> Task objective:
Copy out each line below that has the word "INNER" in it.

--- Listed entries Enclosed Below ---

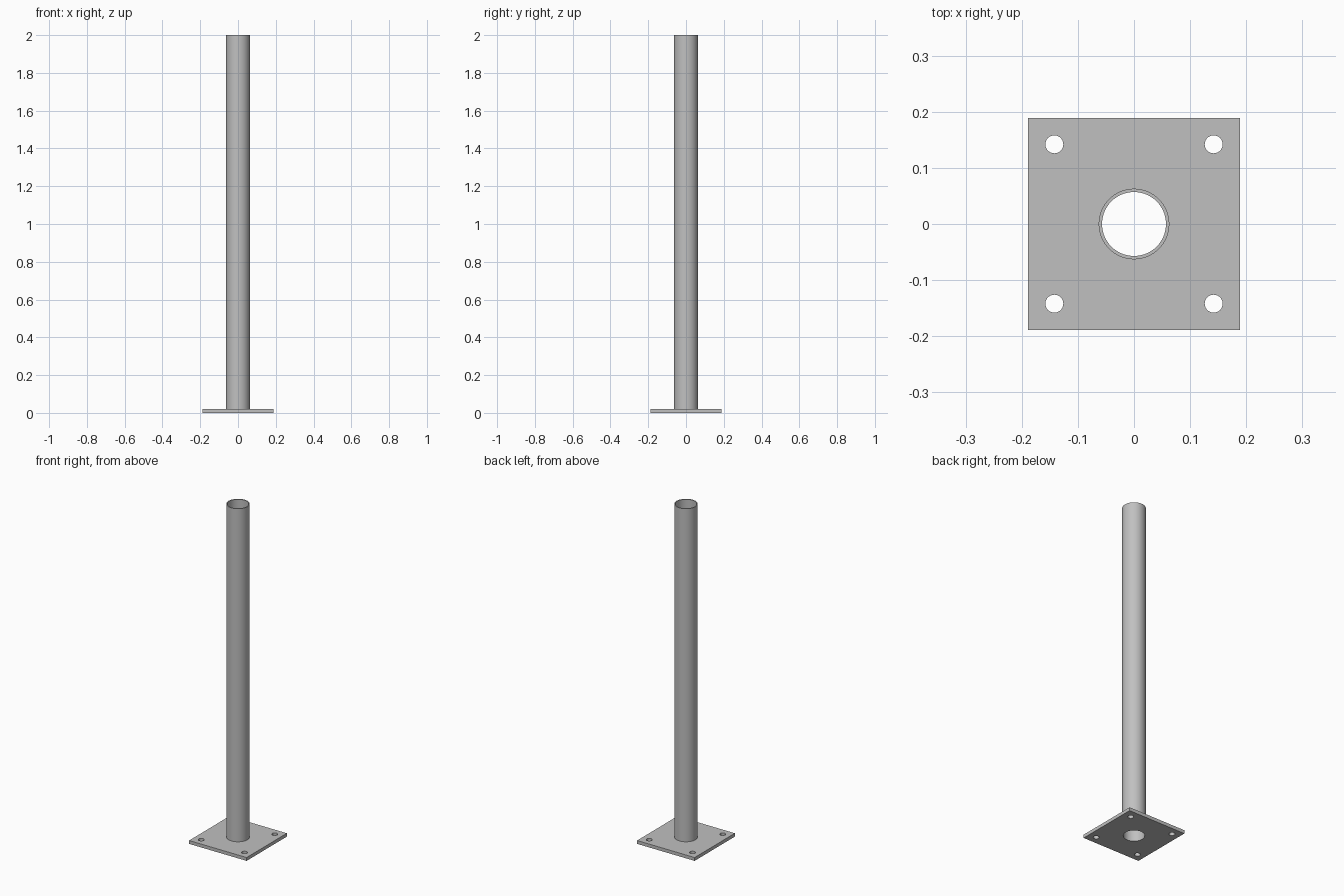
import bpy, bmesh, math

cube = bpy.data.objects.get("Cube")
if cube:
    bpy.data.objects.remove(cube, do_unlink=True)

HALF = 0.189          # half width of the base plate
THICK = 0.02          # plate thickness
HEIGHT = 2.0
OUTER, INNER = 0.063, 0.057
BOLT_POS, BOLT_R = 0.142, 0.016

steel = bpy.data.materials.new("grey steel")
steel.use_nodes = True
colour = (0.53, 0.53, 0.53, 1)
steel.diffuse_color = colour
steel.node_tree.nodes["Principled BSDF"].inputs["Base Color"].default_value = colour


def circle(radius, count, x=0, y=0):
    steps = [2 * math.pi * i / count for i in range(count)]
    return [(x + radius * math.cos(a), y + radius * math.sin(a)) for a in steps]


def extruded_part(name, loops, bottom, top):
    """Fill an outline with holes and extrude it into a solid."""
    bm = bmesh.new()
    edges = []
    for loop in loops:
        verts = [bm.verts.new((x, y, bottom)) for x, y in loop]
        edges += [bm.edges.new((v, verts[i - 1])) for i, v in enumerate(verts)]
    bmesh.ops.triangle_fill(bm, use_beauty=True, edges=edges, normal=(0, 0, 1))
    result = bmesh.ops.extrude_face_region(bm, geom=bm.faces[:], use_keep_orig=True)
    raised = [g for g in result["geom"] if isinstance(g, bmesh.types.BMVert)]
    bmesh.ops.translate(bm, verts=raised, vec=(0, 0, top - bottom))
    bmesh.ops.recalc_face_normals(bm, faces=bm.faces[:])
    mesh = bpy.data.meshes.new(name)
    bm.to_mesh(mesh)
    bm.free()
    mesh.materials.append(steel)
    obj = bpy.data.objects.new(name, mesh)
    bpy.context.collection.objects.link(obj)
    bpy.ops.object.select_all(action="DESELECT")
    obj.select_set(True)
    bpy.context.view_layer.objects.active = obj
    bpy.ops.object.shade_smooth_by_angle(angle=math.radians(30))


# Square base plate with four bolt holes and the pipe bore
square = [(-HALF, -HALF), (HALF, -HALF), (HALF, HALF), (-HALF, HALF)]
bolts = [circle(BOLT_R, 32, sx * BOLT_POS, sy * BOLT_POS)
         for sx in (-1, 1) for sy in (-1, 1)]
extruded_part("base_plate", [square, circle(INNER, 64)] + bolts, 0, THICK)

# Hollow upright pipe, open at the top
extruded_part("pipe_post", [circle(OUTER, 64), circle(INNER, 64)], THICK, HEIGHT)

--- End of Enclosed Listed entries ---

> Result of this task:
OUTER, INNER = 0.063, 0.057
extruded_part("base_plate", [square, circle(INNER, 64)] + bolts, 0, THICK)
extruded_part("pipe_post", [circle(OUTER, 64), circle(INNER, 64)], THICK, HEIGHT)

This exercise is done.